100 years ago: “Arkansaw Traveler” hit #1

The Arkansaw Traveler

Len Spencer

Writer(s): Sandford C. Faulkner, Joe Tasso (see lyrics here)

First Charted: March 1, 1902

Peak: 111 US (Click for codes to singles charts.)

Sales (in millions): --

Airplay/Streaming (in millions): -- radio, -- video, -- streaming


Click on award for more details.

About the Song:

The origins of “The Arkansas Traveler” (aka “The Arkansaw Traveler”) are unclear. It was an anonymous folk song played by minstrel performers with some of its famous dialogue elements dating back to the planation era in the 1820s and ‘30s. It was first published in 1847 by W.C. Peters under the title “The Arkansas Traveller and Rackinsac Waltz.” WK
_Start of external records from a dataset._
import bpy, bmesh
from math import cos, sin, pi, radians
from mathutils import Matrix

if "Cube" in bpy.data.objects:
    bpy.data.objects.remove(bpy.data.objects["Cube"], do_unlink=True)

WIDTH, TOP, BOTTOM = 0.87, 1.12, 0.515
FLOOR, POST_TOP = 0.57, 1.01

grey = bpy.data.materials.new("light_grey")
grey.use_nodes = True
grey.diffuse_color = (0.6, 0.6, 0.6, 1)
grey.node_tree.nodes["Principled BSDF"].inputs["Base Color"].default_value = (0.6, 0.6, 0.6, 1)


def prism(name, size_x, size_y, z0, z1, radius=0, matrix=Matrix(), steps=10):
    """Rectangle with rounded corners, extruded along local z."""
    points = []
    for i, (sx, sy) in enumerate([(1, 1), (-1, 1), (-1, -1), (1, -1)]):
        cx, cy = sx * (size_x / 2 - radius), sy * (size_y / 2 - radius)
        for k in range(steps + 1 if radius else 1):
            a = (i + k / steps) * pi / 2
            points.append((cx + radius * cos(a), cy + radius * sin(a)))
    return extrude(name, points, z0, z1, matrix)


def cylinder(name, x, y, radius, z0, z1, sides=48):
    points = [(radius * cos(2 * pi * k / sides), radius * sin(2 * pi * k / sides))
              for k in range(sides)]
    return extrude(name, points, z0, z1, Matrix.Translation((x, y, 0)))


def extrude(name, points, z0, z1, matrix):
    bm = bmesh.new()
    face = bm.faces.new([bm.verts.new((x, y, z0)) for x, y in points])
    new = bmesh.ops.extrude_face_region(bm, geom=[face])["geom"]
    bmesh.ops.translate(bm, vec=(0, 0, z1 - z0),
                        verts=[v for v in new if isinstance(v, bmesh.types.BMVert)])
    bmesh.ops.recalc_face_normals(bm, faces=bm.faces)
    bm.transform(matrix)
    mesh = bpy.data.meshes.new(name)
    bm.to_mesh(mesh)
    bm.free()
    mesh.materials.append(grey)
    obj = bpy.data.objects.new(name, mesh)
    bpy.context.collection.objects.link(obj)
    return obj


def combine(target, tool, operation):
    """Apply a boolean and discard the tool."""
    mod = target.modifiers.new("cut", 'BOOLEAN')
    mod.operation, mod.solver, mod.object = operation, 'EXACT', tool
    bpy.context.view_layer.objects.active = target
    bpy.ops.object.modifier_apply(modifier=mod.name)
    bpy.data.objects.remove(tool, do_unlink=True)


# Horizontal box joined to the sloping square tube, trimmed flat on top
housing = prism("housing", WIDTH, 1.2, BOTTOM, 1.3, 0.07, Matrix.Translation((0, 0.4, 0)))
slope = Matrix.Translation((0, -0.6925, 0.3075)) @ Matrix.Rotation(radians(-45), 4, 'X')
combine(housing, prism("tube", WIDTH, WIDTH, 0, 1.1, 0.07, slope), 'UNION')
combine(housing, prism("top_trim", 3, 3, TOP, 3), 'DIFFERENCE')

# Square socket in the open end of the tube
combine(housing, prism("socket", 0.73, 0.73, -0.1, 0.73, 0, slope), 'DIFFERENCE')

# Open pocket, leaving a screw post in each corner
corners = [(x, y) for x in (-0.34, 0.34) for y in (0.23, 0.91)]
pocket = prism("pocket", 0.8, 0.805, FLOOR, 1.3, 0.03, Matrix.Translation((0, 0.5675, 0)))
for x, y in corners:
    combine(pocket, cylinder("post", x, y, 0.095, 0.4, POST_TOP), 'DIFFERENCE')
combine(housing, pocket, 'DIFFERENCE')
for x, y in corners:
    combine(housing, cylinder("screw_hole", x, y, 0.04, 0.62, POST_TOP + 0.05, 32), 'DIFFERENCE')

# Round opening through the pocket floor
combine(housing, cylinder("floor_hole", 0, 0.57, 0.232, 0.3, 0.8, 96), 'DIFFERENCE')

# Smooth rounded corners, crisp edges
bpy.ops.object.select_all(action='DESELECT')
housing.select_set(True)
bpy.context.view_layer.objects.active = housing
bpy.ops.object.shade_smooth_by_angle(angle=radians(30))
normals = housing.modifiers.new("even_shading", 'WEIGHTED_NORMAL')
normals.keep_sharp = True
Mose Case, an albino African-American singer, guitarist, and stage musician TA has been credited with popularizing the song; WK his version from 1958 TY2 “has been called the gold standard.” TA Early versions of the tune feature comic dialogue “between the ‘Traveler’ and the backwoods fiddler” TA but no actual lyrics. SH The sheet music for Case’s version says “this piece is intended to represent an Easter man’s experience among the inhabitants of Arkansas, showing their hospitality and the mode of obtaining it.” TY2
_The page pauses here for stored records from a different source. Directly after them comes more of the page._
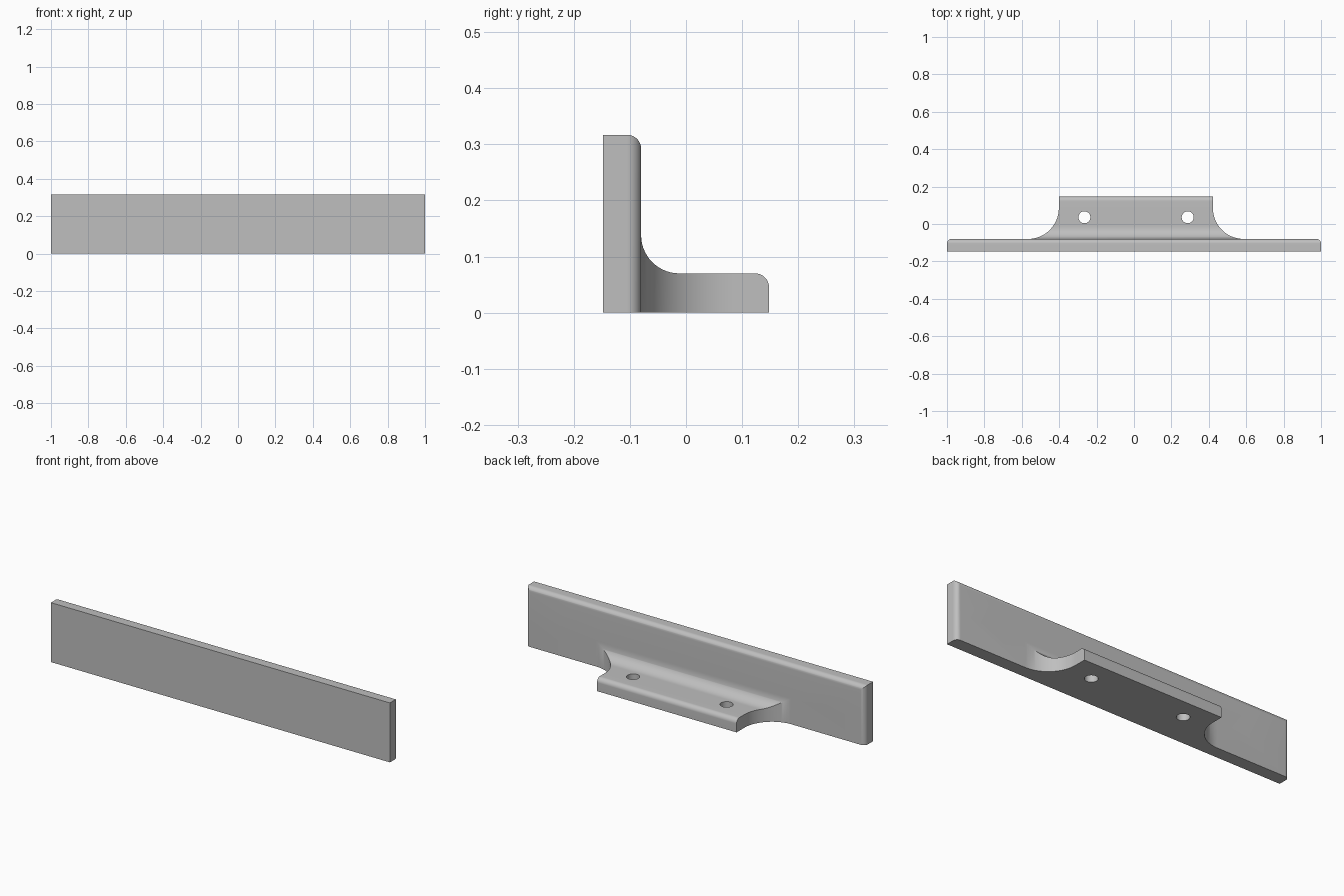
import bpy, bmesh, math
from mathutils import Vector

if "Cube" in bpy.data.objects:
    bpy.data.objects.remove(bpy.data.objects["Cube"])


def arc(cx, cy, r, a0, a1, n=14):
    """Points on a circular arc, angles in degrees."""
    return [(cx + r * math.cos(math.radians(a0 + (a1 - a0) * i / n)),
             cy + r * math.sin(math.radians(a0 + (a1 - a0) * i / n))) for i in range(n + 1)]


def prism(name, points, direction):
    """Closed 3D outline extruded along a direction."""
    bm = bmesh.new()
    face = bm.faces.new([bm.verts.new(p) for p in points])
    ext = bmesh.ops.extrude_face_region(bm, geom=[face])
    bmesh.ops.translate(bm, vec=Vector(direction),
                        verts=[v for v in ext["geom"] if isinstance(v, bmesh.types.BMVert)])
    bmesh.ops.recalc_face_normals(bm, faces=bm.faces)
    mesh = bpy.data.meshes.new(name)
    bm.to_mesh(mesh)
    bm.free()
    obj = bpy.data.objects.new(name, mesh)
    bpy.context.collection.objects.link(obj)
    return obj


def cut(target, cutter, operation):
    """Apply a boolean and discard the cutter."""
    cutter.hide_render = True
    mod = target.modifiers.new("cut", 'BOOLEAN')
    mod.operation, mod.solver, mod.object = operation, 'EXACT', cutter
    bpy.context.view_layer.objects.active = target
    bpy.ops.object.modifier_apply(modifier=mod.name)
    bpy.data.objects.remove(cutter)


FRONT, FACE, TIP, TOP, R = -0.148, -0.08, 0.148, 0.317, 0.025

# L-shaped side profile (y, z): upright plate, fillet, shelf with rounded lip
profile = ([(FRONT, 0), (TIP, 0)]
           + arc(TIP - R, 0.07 - R, R, 0, 90)
           + arc(FACE + 0.068, 0.138, 0.068, 270, 180)
           + arc(FACE - R, TOP - R, R, 0, 90)
           + [(FRONT, TOP)])
bracket = prism("angle_bracket", [(-1.2, y, z) for y, z in profile], (2.4, 0, 0))

# Plan outline (x, y): rounded plate ends and concave shelf shoulders
plan = ([(-1, -0.3), (1, -0.3)]
        + arc(1 - R, FACE - R, R, 0, 90)
        + arc(0.587, FACE + 0.165, 0.165, 270, 180, 24)
        + [(0.422, 0.3), (-0.402, 0.3)]
        + arc(-0.567, FACE + 0.165, 0.165, 0, -90, 24)
        + arc(-1 + R, FACE - R, R, 90, 180))
cut(bracket, prism("plan_cutter", [(x, y, -0.2) for x, y in plan], (0, 0, 0.8)), 'INTERSECT')

# Two screw holes through the shelf
for x in (-0.265, 0.287):
    circle = arc(x, 0.036, 0.032, 0, 360, 40)[:-1]
    cut(bracket, prism("hole_cutter", [(a, b, -0.1) for a, b in circle], (0, 0, 0.3)), 'DIFFERENCE')

# Single grey colour, smooth rounds with crisp edges
grey = bpy.data.materials.new("plain grey")
grey.diffuse_color = (0.52, 0.52, 0.52, 1)
grey.use_nodes = True
grey.node_tree.nodes["Principled BSDF"].inputs["Base Color"].default_value = grey.diffuse_color
bracket.data.materials.clear()
bracket.data.materials.append(grey)
bpy.ops.object.select_all(action='DESELECT')
bracket.select_set(True)
bpy.context.view_layer.objects.active = bracket
bpy.ops.object.shade_smooth_by_angle(angle=math.radians(30))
Standford Faulkner is often cited as the composer, although it is more likely that he simply arranged the song. An 1887 newspaper article said Faulkner heard the tune in 1837 while working on a steamship on the Arkansas River. Waller Wright, a passenger, was playing the tune and Faulkner persuaded him to teach it to him. SH

Marie de los Angelos Jose Tosso (also known as Joe Tasso) TA has also been cited as the composer. He was a concert violinist, teacher and composer born in Mexico to Italian parents. TA In the sixty years that he lived in Cincinnati, the press often attributed “The Akansaw Traveler” to him. He was “renowned for his inimitable rendition of the comic dialogue between the Traveler and the squatter.” OH

Len Spencer recorded the first charted version of the song in 1900. It reached #2. He recorded it again in 1902 and that version spent 11 weeks on top of the charts. A 1922 version by native-Arkansan “Eck” Robertson was named to the National Recording Registry. Fiddlin’ John Carson & the Virginia Reelers charted with the song (#14) in 1924.

It has undergone several revisions with different sets of lyrics. In 1947, “official” lyrics were written by a committee in preparation for naming it as the official state song of Arkansas. The tune has also been used for the children’s novelty song “I’m Bringin’ Home a Baby Bumblebee.”


First posted 12/10/2022.